● **Your objective**
Show each line of the entries below in which the word "start" appears.

※ ※ ※

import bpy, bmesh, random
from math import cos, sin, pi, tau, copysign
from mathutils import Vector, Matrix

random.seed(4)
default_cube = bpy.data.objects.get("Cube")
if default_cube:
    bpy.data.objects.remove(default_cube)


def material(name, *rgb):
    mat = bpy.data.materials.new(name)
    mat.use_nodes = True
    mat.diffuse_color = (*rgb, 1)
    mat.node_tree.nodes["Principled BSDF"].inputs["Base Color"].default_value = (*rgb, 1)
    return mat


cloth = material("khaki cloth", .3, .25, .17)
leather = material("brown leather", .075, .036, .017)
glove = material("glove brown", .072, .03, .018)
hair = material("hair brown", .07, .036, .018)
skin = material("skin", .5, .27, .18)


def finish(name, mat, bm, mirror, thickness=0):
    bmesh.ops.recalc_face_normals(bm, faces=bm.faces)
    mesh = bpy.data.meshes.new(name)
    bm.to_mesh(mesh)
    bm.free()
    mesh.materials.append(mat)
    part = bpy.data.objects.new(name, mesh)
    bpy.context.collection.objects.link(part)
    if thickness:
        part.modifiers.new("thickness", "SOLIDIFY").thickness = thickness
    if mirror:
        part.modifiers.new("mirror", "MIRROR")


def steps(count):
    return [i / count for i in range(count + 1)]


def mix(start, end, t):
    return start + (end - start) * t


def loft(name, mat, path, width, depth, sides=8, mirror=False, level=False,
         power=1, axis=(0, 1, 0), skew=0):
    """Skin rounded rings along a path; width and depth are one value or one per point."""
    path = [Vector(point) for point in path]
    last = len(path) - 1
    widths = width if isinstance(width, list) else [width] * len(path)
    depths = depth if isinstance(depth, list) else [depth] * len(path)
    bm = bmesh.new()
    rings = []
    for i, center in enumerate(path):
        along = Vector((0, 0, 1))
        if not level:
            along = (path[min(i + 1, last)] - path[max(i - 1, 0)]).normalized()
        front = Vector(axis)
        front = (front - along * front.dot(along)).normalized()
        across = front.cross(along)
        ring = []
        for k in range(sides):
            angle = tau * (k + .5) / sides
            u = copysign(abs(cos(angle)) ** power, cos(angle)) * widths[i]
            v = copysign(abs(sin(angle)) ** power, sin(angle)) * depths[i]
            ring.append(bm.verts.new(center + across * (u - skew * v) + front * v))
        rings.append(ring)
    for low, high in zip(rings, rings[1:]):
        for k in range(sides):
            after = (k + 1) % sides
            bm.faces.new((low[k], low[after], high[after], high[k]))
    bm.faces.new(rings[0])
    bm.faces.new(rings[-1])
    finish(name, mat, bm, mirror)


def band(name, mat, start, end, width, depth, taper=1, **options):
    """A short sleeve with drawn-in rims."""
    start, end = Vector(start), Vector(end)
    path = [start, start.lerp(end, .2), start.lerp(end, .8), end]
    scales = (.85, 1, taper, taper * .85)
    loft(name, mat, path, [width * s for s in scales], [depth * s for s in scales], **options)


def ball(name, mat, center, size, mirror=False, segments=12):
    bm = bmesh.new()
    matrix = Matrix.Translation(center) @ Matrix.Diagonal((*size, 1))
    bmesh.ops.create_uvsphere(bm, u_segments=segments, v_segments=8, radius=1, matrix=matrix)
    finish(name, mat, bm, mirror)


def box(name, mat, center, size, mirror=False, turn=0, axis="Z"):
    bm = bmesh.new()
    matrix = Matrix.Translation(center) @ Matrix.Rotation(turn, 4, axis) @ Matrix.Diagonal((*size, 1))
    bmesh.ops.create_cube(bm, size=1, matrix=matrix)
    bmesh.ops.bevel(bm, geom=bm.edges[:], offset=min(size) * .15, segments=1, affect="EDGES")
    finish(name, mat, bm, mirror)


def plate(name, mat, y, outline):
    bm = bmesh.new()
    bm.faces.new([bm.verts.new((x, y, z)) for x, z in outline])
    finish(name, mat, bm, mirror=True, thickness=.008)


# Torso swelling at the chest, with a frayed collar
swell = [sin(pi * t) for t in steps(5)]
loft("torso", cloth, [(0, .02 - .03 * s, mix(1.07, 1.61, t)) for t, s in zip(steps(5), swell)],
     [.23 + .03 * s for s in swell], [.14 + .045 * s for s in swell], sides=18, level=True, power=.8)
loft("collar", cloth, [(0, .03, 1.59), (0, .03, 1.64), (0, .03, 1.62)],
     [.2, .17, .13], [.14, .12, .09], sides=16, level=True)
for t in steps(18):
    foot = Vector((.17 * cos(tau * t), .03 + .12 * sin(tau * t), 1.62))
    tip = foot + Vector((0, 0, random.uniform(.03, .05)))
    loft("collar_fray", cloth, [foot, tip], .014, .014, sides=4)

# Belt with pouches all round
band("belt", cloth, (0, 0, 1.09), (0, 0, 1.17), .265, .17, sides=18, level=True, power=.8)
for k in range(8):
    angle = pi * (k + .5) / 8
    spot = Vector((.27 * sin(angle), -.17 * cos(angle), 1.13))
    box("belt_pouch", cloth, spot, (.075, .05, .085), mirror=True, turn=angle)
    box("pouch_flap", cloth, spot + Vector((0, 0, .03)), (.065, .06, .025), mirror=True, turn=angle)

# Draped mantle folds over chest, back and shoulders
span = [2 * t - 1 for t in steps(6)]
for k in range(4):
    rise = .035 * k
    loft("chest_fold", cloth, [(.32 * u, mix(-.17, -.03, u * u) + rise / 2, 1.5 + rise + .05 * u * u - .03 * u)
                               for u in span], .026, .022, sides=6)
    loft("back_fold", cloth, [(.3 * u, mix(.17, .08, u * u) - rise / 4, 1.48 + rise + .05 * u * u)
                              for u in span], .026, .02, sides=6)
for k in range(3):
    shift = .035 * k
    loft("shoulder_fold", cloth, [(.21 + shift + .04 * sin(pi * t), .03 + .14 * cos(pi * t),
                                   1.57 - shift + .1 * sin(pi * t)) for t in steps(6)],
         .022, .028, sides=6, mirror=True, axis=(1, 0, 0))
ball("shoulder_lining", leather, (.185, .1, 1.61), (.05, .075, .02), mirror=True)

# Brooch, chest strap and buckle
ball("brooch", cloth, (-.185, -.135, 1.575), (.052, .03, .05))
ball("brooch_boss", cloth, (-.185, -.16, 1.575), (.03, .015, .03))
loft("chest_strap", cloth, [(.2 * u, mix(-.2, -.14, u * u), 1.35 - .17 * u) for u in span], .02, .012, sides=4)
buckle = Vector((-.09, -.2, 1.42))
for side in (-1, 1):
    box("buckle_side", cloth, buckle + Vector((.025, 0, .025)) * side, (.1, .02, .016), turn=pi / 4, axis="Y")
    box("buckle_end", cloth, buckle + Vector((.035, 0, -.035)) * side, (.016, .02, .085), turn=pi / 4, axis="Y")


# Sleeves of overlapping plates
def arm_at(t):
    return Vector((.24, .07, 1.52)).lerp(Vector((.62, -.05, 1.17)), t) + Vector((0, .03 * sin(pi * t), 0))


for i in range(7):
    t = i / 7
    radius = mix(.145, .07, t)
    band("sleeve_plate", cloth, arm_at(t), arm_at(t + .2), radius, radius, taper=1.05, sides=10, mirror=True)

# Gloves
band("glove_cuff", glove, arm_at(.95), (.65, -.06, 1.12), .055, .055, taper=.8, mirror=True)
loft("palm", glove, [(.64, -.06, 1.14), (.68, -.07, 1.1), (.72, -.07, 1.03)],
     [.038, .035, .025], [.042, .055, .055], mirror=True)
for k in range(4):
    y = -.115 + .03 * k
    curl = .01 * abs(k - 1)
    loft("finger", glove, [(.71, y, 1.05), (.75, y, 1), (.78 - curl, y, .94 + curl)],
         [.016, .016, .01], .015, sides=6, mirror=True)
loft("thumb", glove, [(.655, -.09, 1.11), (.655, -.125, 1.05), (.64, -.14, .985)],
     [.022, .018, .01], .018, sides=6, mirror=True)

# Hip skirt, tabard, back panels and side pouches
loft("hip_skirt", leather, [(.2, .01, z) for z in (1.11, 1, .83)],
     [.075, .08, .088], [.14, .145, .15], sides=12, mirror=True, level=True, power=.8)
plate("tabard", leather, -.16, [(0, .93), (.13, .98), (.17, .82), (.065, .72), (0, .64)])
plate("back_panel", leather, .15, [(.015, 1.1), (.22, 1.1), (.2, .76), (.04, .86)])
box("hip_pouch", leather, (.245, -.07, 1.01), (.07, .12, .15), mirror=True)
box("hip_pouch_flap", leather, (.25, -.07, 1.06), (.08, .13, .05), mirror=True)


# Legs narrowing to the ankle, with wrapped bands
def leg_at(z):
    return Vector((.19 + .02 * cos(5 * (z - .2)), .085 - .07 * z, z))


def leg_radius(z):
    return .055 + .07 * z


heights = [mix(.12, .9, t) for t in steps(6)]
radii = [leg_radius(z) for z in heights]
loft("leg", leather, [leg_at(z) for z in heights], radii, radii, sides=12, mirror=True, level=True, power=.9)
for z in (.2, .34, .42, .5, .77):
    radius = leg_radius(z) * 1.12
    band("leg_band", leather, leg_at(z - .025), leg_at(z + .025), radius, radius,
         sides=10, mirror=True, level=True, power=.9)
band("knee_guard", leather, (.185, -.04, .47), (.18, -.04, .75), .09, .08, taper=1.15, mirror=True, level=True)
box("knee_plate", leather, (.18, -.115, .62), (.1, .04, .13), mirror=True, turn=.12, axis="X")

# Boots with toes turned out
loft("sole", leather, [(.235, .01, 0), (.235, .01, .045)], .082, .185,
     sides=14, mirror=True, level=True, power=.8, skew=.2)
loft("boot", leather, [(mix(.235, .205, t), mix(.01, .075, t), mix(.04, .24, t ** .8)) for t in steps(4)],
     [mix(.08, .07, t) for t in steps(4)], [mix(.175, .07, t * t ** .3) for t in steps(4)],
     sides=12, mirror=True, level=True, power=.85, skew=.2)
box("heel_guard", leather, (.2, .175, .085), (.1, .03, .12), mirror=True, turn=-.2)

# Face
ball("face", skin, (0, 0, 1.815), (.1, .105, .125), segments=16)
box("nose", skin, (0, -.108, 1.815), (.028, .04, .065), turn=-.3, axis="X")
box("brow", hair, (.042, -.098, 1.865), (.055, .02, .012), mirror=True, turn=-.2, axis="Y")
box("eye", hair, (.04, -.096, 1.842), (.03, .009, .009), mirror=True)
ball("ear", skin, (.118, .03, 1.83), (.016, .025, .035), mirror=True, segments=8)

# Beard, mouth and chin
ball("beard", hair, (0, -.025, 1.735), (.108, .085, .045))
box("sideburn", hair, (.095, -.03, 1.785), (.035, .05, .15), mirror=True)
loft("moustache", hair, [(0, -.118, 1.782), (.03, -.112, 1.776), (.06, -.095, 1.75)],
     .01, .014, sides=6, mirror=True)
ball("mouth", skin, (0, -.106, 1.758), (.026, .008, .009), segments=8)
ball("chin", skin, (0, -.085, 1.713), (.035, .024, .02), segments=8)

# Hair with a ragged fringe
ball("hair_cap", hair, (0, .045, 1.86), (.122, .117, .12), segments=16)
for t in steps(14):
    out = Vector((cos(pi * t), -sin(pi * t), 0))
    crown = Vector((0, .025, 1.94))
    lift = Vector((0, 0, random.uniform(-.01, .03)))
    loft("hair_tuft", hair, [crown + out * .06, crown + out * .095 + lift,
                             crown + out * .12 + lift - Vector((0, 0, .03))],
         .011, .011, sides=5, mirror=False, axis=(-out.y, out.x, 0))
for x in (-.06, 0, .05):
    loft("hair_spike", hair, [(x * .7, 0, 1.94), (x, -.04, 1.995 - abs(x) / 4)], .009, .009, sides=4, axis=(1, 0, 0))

※ ※ ※

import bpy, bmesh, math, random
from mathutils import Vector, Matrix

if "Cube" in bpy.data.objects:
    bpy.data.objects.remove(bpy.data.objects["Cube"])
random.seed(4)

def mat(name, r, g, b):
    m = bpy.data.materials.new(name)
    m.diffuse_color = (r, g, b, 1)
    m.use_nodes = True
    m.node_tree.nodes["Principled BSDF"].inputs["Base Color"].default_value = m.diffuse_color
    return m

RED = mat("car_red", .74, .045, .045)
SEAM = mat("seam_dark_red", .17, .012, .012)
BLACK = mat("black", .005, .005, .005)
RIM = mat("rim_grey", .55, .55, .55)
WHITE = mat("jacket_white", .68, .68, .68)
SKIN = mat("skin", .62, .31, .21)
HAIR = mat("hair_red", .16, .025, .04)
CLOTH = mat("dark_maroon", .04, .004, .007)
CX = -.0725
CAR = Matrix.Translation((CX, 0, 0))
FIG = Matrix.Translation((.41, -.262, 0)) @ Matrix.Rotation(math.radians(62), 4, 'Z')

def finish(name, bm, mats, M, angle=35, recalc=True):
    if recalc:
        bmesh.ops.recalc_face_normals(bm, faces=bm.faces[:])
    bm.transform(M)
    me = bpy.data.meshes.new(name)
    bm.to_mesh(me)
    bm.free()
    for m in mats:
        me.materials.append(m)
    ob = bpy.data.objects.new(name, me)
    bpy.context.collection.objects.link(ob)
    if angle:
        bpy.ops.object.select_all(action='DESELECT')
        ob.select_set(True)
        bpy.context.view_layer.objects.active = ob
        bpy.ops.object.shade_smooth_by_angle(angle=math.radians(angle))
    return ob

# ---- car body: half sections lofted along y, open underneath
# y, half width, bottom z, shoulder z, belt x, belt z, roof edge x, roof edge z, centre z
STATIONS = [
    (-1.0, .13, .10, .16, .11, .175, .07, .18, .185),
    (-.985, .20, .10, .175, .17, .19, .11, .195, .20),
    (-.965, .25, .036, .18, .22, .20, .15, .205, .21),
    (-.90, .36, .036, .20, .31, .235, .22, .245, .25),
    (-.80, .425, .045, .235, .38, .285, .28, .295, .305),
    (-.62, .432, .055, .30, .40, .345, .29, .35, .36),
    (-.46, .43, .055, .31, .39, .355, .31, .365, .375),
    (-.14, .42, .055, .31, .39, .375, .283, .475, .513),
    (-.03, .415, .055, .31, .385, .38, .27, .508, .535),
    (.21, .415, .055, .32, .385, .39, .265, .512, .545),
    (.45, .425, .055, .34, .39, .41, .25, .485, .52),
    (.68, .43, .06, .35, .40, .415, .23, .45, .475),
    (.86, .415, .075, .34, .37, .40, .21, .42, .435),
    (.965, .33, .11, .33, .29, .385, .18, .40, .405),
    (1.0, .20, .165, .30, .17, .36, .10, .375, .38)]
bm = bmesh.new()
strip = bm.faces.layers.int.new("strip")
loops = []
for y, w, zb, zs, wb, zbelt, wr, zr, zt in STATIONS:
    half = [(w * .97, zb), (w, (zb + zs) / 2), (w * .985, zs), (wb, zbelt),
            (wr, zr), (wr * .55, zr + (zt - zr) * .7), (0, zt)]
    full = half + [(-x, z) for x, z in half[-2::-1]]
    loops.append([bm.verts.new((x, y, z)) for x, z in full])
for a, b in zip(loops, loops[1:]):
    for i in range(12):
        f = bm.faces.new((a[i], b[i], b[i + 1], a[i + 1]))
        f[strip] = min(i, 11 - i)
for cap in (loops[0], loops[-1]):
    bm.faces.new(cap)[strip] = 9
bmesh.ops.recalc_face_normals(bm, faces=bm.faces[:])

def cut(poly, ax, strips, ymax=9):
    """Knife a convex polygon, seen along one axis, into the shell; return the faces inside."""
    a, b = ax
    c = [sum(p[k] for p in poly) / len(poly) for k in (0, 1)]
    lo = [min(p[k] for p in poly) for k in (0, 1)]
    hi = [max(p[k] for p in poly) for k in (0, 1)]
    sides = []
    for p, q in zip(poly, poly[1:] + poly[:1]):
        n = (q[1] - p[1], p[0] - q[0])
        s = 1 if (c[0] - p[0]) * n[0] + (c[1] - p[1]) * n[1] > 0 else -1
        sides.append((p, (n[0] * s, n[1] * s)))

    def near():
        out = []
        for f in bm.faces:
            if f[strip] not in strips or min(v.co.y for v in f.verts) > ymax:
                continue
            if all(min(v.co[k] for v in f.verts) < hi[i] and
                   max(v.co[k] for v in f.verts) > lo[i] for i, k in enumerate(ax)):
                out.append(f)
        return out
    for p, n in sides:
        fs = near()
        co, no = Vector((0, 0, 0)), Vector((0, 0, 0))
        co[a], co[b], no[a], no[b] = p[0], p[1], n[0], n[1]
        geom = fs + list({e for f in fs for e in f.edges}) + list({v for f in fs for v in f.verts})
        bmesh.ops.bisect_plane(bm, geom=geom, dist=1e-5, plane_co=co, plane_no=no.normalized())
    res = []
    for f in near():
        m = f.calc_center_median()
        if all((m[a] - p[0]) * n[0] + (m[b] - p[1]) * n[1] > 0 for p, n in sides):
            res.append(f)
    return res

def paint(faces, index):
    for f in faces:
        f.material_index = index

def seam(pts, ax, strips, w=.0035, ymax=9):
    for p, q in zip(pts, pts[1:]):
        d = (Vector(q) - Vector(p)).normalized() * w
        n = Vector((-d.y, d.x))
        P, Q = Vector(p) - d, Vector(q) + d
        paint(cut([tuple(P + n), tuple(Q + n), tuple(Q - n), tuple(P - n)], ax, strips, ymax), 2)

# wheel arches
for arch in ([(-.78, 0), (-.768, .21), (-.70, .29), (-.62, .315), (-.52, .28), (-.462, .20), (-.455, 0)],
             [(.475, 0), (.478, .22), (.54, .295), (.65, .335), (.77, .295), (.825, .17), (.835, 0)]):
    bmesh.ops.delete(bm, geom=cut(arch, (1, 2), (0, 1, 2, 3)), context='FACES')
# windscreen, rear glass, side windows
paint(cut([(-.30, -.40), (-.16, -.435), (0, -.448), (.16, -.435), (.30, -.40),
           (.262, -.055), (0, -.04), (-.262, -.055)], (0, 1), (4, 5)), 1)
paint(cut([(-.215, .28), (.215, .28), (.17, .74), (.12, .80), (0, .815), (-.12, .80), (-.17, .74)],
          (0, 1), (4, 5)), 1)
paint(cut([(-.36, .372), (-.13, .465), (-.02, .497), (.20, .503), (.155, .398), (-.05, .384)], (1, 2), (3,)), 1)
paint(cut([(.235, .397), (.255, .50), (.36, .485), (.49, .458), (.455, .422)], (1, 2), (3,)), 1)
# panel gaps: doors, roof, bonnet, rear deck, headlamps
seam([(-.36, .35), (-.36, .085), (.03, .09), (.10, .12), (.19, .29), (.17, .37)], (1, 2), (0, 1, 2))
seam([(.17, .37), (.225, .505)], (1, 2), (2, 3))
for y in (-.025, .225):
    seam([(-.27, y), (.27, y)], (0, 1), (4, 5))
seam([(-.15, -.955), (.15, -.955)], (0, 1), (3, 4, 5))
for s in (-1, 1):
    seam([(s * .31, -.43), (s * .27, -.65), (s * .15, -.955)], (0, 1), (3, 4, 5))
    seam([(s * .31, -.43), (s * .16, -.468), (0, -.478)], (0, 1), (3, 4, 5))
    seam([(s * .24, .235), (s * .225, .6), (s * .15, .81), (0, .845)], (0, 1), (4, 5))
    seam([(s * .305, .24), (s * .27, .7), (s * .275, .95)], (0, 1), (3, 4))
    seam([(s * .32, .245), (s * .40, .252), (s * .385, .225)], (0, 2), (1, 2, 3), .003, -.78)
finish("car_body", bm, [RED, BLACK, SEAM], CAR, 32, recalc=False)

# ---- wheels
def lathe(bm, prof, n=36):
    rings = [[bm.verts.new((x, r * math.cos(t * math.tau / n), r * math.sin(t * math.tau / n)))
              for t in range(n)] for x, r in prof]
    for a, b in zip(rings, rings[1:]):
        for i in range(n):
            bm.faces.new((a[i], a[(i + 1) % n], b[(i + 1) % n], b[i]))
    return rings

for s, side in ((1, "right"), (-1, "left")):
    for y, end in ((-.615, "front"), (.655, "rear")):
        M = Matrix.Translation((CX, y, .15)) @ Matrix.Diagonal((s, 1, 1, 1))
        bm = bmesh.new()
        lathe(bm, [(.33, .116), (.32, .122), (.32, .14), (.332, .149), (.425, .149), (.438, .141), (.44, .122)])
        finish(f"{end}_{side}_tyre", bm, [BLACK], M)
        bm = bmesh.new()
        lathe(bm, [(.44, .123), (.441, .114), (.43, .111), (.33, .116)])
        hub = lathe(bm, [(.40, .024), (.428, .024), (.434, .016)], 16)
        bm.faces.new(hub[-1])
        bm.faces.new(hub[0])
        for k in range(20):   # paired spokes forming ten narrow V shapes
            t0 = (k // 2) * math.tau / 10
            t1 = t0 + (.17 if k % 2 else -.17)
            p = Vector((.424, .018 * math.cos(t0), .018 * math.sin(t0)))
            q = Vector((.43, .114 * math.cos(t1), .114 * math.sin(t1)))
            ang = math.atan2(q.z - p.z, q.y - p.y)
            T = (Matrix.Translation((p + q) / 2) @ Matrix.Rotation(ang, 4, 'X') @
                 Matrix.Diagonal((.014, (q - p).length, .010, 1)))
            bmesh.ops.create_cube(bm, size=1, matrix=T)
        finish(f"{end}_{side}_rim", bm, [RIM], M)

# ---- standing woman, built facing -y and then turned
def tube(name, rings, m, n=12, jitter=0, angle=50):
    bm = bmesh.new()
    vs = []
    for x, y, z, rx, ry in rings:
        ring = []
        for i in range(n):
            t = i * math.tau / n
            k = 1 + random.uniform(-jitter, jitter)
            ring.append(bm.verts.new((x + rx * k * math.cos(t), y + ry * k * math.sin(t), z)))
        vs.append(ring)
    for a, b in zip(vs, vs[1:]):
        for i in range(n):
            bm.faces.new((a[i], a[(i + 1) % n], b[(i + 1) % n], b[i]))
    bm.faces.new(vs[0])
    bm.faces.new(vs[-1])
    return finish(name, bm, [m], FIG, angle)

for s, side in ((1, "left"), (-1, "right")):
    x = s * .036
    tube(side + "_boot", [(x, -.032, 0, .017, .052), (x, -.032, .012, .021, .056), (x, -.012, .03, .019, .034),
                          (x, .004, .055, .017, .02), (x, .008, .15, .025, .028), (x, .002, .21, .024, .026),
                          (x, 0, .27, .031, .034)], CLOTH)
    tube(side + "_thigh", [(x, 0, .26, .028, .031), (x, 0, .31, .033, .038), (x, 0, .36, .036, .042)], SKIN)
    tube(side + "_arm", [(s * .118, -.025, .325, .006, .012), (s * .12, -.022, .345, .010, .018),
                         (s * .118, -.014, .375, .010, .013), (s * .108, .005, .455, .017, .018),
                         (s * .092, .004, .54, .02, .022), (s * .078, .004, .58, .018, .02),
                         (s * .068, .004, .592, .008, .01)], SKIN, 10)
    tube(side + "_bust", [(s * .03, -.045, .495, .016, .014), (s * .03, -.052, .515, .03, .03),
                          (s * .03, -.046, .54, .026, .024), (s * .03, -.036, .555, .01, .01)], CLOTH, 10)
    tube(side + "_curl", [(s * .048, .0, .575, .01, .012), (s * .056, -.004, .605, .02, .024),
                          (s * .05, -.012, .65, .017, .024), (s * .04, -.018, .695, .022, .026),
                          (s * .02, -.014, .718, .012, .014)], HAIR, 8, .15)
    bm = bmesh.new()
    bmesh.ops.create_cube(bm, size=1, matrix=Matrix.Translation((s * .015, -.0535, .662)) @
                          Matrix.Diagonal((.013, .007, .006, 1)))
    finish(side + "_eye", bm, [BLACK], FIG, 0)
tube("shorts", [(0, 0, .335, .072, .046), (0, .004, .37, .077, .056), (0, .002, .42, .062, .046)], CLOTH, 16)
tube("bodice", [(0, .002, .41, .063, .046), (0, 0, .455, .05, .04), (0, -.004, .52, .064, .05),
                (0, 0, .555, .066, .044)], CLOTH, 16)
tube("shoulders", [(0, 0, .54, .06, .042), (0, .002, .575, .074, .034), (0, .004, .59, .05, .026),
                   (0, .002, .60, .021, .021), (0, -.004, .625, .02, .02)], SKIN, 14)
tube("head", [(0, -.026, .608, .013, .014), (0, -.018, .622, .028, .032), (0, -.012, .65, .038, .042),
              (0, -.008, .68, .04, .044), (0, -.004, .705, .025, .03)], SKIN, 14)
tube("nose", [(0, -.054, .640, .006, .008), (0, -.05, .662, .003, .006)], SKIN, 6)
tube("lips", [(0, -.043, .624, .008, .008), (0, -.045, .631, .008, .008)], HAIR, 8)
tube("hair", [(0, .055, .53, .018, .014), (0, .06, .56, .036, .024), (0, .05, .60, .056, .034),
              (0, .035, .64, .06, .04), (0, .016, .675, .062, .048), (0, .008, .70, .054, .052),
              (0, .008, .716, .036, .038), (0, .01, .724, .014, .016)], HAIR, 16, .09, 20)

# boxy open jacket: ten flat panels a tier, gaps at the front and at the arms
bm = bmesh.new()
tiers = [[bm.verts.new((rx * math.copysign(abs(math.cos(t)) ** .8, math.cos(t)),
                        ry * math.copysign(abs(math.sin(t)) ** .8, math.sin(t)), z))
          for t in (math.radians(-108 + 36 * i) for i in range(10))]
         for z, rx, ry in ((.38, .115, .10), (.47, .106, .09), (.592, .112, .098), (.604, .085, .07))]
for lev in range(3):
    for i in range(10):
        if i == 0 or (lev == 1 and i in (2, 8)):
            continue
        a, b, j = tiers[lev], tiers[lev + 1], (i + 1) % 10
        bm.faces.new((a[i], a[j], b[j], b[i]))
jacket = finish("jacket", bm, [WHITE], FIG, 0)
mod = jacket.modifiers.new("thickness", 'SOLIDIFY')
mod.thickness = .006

※ ※ ※

● **Completed exercise**
def mix(start, end, t):
    return start + (end - start) * t
def band(name, mat, start, end, width, depth, taper=1, **options):
    start, end = Vector(start), Vector(end)
    path = [start, start.lerp(end, .2), start.lerp(end, .8), end]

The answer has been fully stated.